- _Instructions to follow_
Look for the line that has "(0.5, lo - 0.05, 0), (0.5, hi" in the material below; please repeat it and every line after it, exactly, up to and including the line that has "return rounded([(0.5, 1.33", and nothing else.
▼▼▼
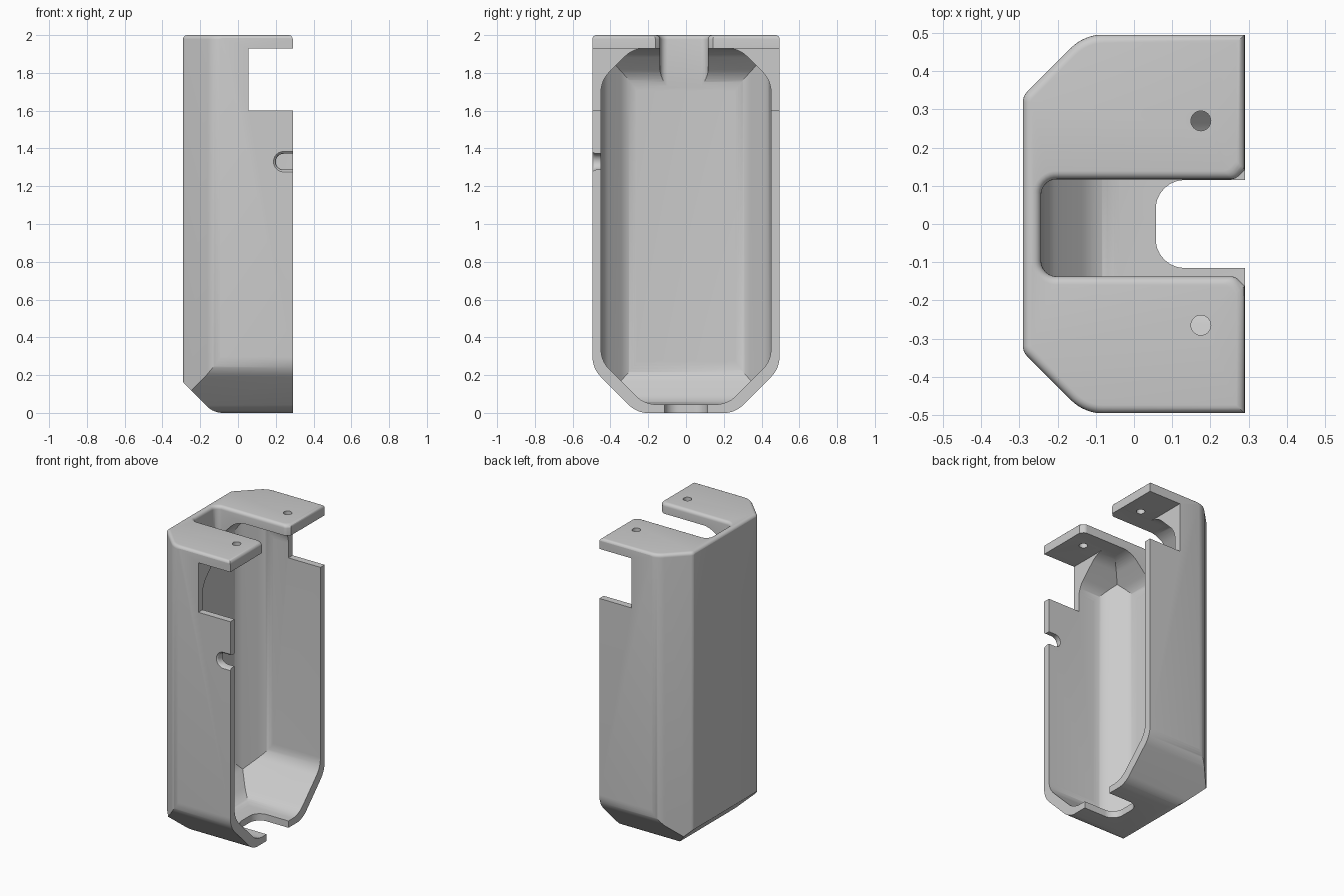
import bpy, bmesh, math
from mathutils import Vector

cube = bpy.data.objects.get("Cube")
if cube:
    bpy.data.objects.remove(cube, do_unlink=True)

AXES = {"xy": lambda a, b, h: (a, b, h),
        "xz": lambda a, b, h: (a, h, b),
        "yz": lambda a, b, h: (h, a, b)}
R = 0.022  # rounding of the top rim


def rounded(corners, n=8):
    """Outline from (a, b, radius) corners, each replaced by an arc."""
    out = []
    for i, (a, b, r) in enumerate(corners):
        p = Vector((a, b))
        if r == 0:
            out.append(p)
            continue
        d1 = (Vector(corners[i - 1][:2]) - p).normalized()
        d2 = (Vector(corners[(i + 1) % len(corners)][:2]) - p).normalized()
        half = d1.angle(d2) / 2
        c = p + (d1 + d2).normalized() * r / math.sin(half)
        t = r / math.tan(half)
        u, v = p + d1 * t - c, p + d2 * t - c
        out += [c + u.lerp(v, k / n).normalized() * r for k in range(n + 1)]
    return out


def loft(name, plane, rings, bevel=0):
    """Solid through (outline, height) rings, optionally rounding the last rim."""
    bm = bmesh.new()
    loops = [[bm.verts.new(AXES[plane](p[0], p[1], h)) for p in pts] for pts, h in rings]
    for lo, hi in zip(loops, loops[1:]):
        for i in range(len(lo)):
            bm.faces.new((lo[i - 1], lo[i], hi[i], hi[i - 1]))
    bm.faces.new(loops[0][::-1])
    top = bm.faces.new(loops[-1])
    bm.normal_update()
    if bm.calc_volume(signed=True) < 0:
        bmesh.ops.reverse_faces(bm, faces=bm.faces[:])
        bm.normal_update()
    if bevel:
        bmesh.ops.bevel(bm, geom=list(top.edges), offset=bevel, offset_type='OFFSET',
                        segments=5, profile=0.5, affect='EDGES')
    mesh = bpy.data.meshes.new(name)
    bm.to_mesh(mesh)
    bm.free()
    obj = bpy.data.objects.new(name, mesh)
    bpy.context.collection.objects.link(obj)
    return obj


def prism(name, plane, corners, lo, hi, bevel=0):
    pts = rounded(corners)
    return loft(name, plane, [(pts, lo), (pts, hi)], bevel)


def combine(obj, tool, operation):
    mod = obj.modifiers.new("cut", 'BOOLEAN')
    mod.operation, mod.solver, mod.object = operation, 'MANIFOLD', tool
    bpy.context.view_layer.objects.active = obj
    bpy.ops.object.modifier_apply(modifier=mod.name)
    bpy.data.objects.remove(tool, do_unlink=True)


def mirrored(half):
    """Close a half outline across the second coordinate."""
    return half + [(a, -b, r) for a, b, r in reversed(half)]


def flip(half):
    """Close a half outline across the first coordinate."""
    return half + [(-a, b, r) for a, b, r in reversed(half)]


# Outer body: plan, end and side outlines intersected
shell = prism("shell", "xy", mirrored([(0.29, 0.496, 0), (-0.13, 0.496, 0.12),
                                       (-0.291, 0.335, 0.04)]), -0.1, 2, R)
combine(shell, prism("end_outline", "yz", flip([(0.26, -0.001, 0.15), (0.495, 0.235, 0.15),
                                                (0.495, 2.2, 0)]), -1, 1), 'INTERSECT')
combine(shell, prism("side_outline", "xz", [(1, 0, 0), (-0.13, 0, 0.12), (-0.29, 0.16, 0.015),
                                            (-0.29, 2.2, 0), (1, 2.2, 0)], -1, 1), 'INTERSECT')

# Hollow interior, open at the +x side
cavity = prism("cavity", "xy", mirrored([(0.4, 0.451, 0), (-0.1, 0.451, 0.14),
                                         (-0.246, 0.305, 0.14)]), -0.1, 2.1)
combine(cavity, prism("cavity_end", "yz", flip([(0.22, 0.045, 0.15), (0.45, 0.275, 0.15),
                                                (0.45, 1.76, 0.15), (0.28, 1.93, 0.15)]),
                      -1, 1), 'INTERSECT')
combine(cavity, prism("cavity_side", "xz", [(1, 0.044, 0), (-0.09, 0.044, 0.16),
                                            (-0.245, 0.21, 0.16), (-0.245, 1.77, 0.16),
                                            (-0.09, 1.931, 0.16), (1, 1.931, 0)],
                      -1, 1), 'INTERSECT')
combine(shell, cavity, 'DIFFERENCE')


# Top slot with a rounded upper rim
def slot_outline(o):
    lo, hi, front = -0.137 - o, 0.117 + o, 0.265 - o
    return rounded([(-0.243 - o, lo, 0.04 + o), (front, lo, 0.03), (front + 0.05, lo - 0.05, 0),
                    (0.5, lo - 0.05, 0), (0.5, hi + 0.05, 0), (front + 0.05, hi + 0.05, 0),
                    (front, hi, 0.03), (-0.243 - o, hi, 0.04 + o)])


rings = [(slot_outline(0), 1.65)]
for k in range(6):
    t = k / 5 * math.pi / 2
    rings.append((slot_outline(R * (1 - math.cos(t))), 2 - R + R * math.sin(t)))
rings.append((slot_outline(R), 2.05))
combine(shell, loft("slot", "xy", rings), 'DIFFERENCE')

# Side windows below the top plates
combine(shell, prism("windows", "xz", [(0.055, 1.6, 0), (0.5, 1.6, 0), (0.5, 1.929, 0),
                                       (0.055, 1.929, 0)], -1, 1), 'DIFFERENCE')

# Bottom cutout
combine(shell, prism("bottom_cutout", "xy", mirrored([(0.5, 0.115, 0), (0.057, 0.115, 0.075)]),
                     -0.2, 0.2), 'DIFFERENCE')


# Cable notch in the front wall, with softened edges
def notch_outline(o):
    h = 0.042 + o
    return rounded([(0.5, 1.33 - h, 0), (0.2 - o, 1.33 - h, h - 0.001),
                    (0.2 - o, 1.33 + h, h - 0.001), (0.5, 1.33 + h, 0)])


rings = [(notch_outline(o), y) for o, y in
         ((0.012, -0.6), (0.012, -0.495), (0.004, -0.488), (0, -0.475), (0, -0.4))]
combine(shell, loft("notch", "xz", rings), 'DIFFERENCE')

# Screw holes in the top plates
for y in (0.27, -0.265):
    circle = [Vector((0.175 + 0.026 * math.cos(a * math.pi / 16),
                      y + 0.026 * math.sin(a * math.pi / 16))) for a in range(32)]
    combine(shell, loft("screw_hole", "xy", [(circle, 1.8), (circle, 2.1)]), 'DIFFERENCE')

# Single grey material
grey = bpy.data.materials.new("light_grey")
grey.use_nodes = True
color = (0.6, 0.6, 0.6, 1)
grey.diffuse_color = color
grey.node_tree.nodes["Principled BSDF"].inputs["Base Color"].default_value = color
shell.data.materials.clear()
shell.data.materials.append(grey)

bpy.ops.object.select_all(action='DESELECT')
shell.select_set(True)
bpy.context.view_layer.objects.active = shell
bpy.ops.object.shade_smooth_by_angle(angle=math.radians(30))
▲▲▲
▼▼▼
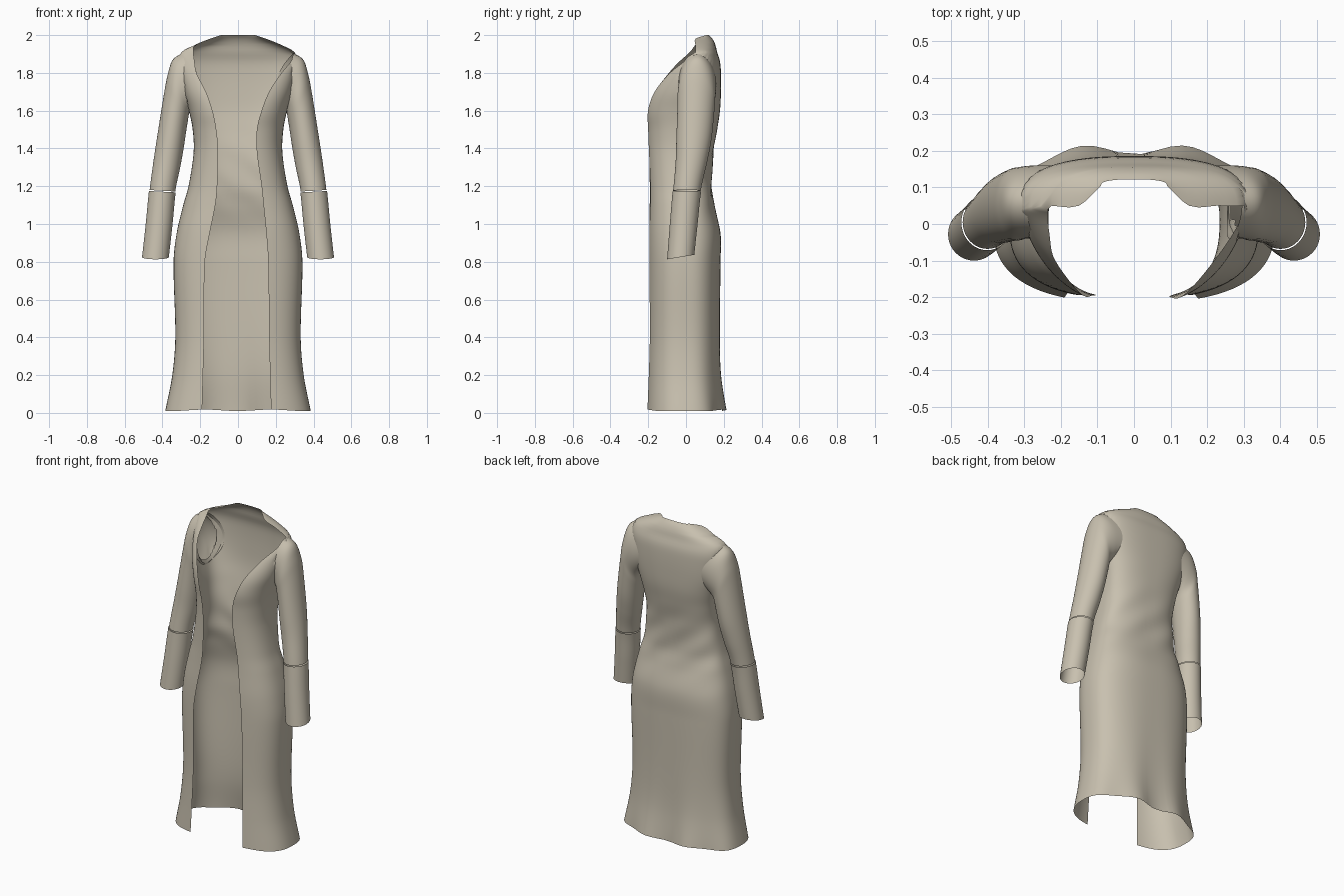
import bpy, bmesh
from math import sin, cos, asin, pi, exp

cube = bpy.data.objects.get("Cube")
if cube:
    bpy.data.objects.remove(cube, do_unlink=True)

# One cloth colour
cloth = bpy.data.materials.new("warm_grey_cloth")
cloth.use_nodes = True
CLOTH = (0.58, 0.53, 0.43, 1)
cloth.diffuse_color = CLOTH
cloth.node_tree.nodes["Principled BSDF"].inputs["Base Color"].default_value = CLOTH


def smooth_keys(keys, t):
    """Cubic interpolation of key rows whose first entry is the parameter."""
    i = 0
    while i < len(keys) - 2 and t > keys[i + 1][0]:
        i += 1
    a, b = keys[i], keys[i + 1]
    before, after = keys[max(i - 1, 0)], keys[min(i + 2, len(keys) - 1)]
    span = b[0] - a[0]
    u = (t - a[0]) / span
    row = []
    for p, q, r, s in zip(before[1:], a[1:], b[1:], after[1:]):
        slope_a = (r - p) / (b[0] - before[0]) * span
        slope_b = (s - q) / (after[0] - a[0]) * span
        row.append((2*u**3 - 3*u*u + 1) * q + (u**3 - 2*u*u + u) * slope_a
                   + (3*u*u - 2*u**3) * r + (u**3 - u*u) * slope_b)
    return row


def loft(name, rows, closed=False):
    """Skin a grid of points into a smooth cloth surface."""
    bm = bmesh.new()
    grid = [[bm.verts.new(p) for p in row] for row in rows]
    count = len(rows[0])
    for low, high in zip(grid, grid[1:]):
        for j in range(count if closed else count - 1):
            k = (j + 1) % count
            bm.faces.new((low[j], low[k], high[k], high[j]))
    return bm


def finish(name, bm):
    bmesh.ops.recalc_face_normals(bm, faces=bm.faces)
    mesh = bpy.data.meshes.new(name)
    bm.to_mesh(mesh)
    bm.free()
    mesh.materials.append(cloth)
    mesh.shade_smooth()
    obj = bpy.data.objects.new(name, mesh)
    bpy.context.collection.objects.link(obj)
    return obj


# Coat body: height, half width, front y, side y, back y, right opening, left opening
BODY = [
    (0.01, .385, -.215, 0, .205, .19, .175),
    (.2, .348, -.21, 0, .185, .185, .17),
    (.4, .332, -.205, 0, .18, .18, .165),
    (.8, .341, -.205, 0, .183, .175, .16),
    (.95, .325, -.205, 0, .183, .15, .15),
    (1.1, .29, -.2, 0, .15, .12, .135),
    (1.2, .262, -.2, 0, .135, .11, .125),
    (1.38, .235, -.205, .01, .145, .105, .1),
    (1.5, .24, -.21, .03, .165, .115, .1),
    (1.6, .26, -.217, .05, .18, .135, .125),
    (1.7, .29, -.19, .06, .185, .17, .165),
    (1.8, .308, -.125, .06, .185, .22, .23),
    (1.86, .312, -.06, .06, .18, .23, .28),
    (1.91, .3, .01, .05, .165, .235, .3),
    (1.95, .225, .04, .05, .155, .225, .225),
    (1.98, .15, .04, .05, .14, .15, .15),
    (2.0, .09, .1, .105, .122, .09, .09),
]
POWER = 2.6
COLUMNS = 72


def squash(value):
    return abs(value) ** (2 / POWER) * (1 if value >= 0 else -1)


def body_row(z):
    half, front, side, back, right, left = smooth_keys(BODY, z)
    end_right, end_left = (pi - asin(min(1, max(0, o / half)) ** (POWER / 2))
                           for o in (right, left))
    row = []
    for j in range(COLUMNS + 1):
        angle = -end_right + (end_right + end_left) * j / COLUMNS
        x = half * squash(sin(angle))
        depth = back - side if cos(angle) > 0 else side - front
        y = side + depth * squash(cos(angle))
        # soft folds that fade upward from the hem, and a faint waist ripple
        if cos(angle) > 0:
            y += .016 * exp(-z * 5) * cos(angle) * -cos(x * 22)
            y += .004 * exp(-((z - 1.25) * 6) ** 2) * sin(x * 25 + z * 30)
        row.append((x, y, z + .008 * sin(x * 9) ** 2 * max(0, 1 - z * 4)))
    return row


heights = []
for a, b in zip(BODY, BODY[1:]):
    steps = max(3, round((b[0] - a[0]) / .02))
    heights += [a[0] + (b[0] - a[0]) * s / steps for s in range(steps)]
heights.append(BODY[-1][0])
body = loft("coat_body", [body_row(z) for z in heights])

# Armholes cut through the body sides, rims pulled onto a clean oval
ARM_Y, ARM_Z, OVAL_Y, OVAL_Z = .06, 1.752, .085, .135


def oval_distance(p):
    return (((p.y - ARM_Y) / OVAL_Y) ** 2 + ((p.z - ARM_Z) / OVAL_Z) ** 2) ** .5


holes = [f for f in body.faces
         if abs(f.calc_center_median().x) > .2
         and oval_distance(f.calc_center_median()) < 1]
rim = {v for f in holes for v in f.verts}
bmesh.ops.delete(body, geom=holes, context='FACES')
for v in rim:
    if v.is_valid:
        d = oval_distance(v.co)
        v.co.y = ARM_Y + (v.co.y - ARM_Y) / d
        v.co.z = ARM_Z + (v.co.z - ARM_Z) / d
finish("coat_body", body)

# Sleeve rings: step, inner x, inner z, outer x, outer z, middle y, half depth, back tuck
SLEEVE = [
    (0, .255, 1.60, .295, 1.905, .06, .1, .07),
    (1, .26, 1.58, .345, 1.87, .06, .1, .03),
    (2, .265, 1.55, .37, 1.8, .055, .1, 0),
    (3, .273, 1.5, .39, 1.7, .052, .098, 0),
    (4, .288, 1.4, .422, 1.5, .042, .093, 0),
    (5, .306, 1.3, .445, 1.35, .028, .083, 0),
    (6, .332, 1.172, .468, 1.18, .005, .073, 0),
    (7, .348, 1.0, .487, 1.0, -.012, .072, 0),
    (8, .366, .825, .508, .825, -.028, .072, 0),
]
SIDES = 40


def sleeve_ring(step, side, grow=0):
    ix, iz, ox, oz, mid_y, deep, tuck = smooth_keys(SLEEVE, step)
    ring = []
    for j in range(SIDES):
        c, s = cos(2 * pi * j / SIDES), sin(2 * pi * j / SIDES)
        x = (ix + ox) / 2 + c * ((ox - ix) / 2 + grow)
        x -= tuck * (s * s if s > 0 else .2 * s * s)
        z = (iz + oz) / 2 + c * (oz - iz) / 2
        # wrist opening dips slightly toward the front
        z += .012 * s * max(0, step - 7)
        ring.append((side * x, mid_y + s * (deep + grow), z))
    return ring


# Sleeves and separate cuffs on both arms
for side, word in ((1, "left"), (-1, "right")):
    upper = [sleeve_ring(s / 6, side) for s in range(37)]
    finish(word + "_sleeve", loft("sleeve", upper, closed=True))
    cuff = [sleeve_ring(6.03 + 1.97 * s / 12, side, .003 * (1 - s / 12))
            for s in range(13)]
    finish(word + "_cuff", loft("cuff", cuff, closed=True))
▲▲▲
- _Result for this task_
                    (0.5, lo - 0.05, 0), (0.5, hi + 0.05, 0), (front + 0.05, hi + 0.05, 0),
                    (front, hi, 0.03), (-0.243 - o, hi, 0.04 + o)])


rings = [(slot_outline(0), 1.65)]
for k in range(6):
    t = k / 5 * math.pi / 2
    rings.append((slot_outline(R * (1 - math.cos(t))), 2 - R + R * math.sin(t)))
rings.append((slot_outline(R), 2.05))
combine(shell, loft("slot", "xy", rings), 'DIFFERENCE')

# Side windows below the top plates
combine(shell, prism("windows", "xz", [(0.055, 1.6, 0), (0.5, 1.6, 0), (0.5, 1.929, 0),
                                       (0.055, 1.929, 0)], -1, 1), 'DIFFERENCE')

# Bottom cutout
combine(shell, prism("bottom_cutout", "xy", mirrored([(0.5, 0.115, 0), (0.057, 0.115, 0.075)]),
                     -0.2, 0.2), 'DIFFERENCE')


# Cable notch in the front wall, with softened edges
def notch_outline(o):
    h = 0.042 + o
    return rounded([(0.5, 1.33 - h, 0), (0.2 - o, 1.33 - h, h - 0.001),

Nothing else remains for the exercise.